TO DO = Locate the string "return" in the records below. Copy every line where it occurs.

----- RECORDS

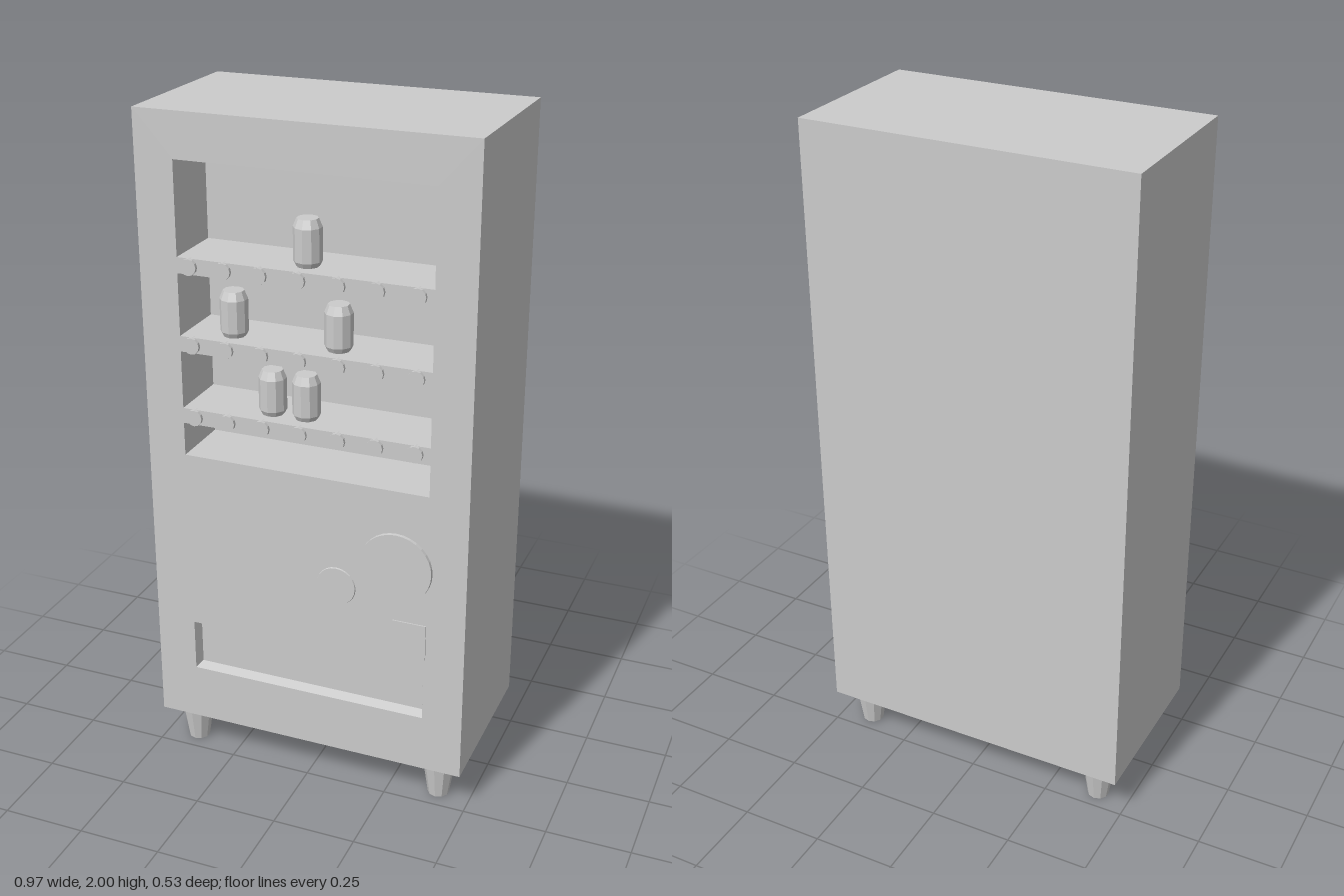
import * as THREE from 'three';

const FRONT = 0.252, BACK = -0.265, WINDOW_BACK = 0.06;
const WINDOW = [-0.37, 1.01, 0.37, 1.87]; // x0, y0, x1, y1
const SLOT = [-0.365, 0.295, 0.365, 0.455];

const mat = new THREE.MeshStandardMaterial({ color: 0xcccccc, flatShading: true });

function add(parent, name, geometry, x = 0, y = 0, z = 0) {
  const mesh = new THREE.Mesh(geometry, mat);
  mesh.name = name;
  mesh.position.set(x, y, z);
  parent.add(mesh);
  return mesh;
}

const corners = ([x0, y0, x1, y1], z) =>
  [[x0, y0, z], [x1, y0, z], [x1, y1, z], [x0, y1, z]].map(p => new THREE.Vector3(...p));

// Open-fronted pocket: four walls running back to a (possibly smaller) rear panel
function recess(rect, depth, inset) {
  const f = corners(rect, FRONT);
  const [x0, y0, x1, y1] = rect;
  const b = corners([x0 + inset, y0 + inset, x1 - inset, y1 - inset], FRONT - depth);
  const pts = [b[0], b[1], b[2], b[0], b[2], b[3]];
  for (let i = 0; i < 4; i++) {
    const j = (i + 1) % 4;
    pts.push(f[i], f[j], b[j], f[i], b[j], b[i]);
  }
  const g = new THREE.BufferGeometry().setFromPoints(pts);
  g.computeVertexNormals();
  return g;
}

// Short disc facing forward
function disc(rFront, rBack, z0, z1, sides) {
  return new THREE.CylinderGeometry(rFront, rBack, z1 - z0, sides)
    .rotateX(Math.PI / 2).translate(0, 0, (z0 + z1) / 2);
}

export function createModel() {
  const model = new THREE.Group();
  model.name = 'vendingMachine';

  // Cabinet: box without its front, closed by a face with two openings
  const shell = new THREE.BoxGeometry(0.97, 1.88, FRONT - BACK);
  const index = Array.from(shell.index.array);
  index.splice(24, 6);
  shell.setIndex(index);
  shell.clearGroups();
  add(model, 'cabinet', shell, 0, 1.06, (FRONT + BACK) / 2);

  const face = new THREE.Shape(corners([-0.485, 0.12, 0.485, 2], 0));
  for (const rect of [WINDOW, SLOT]) face.holes.push(new THREE.Path(corners(rect, 0)));
  add(model, 'frontPanel', new THREE.ShapeGeometry(face), 0, 0, FRONT);
  add(model, 'displayRecess', recess(WINDOW, FRONT - WINDOW_BACK, 0));
  add(model, 'deliverySlot', recess(SLOT, 0.03, 0.01));

  // Shelves with a row of selection buttons
  const depth = FRONT - WINDOW_BACK;
  for (const y of [1.133, 1.35, 1.578]) {
    add(model, 'shelf', new THREE.BoxGeometry(0.74, 0.046, depth), 0, y, WINDOW_BACK + depth / 2);
    for (const x of [-0.333, -0.231, -0.126, -0.014, 0.1, 0.211, 0.326])
      add(model, 'button', disc(0.024, 0.024, 0.24, 0.262, 12), x, y, 0);
  }

  // Cans standing on the shelves
  const can = new THREE.LatheGeometry(
    [[0, 0], [0.032, 0], [0.04, 0.015], [0.04, 0.108], [0.03, 0.132], [0, 0.132]]
      .map(p => new THREE.Vector2(...p)), 10);
  for (const [x, y] of [[-0.01, 1.601], [-0.233, 1.373], [0.079, 1.373], [-0.12, 1.156], [-0.018, 1.156]])
    add(model, 'can', can, x, y, 0.187);

  // Controls on the lower front
  add(model, 'largeDial', disc(0.107, 0.109, 0.245, 0.261, 32), 0.277, 0.773, 0);
  add(model, 'smallDial', disc(0.058, 0.062, 0.245, 0.256, 24), 0.097, 0.678, 0);
  add(model, 'coinPlate', new THREE.BoxGeometry(0.1, 0.11, 0.012), 0.32, 0.55, 0.25);

  // Tapered feet
  const foot = new THREE.CylinderGeometry(0.048, 0.032, 0.105, 10);
  for (const x of [-0.4, 0.4])
    for (const z of [-0.188, 0.182]) add(model, 'foot', foot, x, 0.0525, z);

  return model;
}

----------

RESULT OF THE EXERCISE =
  return mesh;
  return g;
  return new THREE.CylinderGeometry(rFront, rBack, z1 - z0, sides)
  return model;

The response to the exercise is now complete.